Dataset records
====================
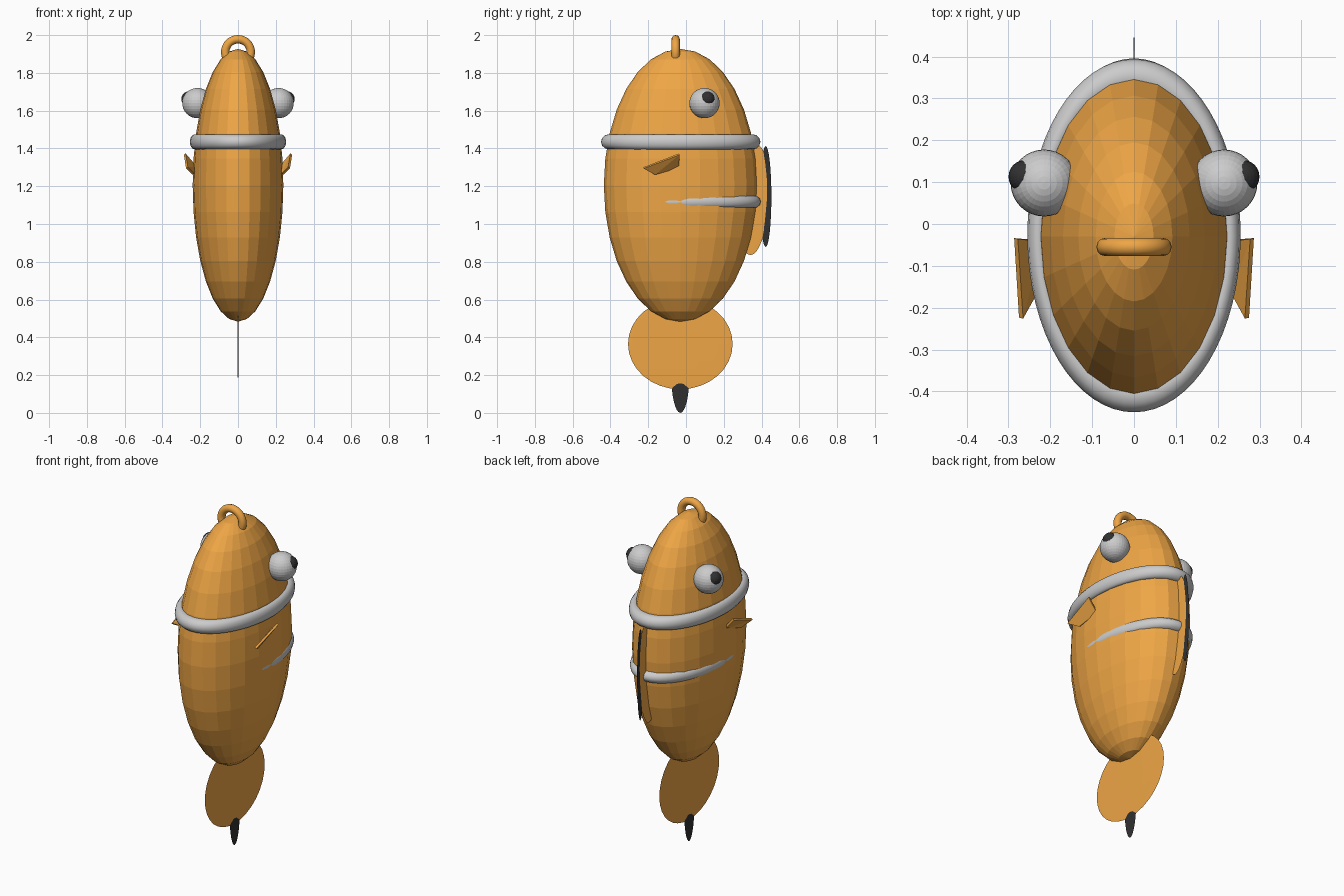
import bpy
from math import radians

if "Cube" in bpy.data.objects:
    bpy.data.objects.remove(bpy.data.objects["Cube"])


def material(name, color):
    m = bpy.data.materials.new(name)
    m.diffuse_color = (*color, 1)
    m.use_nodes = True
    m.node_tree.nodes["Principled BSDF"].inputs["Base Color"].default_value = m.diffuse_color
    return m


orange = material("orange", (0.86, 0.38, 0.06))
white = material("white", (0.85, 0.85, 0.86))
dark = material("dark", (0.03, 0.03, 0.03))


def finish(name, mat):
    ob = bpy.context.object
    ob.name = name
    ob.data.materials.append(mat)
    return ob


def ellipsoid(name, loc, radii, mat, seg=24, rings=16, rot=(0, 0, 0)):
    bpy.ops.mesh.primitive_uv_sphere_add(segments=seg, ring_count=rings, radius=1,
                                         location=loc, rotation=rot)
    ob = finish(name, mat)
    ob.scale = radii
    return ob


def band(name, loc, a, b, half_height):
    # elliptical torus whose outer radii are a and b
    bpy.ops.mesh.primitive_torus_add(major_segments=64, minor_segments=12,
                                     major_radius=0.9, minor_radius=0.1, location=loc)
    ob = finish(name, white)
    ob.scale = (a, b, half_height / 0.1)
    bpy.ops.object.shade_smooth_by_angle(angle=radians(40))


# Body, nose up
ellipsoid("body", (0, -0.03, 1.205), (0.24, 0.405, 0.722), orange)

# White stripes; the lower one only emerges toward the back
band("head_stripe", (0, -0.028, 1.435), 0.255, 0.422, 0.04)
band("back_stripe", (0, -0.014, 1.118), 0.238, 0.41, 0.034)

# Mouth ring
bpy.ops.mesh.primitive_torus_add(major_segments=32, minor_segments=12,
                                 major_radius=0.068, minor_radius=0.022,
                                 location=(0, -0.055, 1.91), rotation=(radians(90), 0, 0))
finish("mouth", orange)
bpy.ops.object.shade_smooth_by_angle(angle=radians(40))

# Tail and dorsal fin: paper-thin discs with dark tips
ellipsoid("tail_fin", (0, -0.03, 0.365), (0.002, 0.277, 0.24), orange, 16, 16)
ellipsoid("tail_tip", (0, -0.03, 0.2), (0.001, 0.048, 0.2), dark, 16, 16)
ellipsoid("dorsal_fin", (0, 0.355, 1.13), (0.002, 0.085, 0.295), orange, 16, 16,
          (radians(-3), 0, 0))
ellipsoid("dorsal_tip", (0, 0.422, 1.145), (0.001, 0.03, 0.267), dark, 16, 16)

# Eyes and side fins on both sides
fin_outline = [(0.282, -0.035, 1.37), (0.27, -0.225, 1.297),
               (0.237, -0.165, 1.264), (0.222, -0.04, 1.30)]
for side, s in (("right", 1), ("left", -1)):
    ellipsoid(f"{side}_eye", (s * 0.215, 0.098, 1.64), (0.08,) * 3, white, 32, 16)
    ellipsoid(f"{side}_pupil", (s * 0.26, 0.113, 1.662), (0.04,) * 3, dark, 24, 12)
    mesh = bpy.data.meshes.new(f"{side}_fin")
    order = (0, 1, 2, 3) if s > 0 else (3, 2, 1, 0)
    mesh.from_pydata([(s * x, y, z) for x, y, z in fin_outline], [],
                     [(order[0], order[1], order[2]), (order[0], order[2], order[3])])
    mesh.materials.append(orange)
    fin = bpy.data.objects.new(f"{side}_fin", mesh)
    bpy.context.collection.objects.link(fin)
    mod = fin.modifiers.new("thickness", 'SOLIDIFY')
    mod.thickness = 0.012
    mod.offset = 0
====================
• _THE PROBLEM_: Where a line of the entries contains the word "scale", copy that line.

• _SOLVED PROBLEM_:
    ob.scale = radii
    ob.scale = (a, b, half_height / 0.1)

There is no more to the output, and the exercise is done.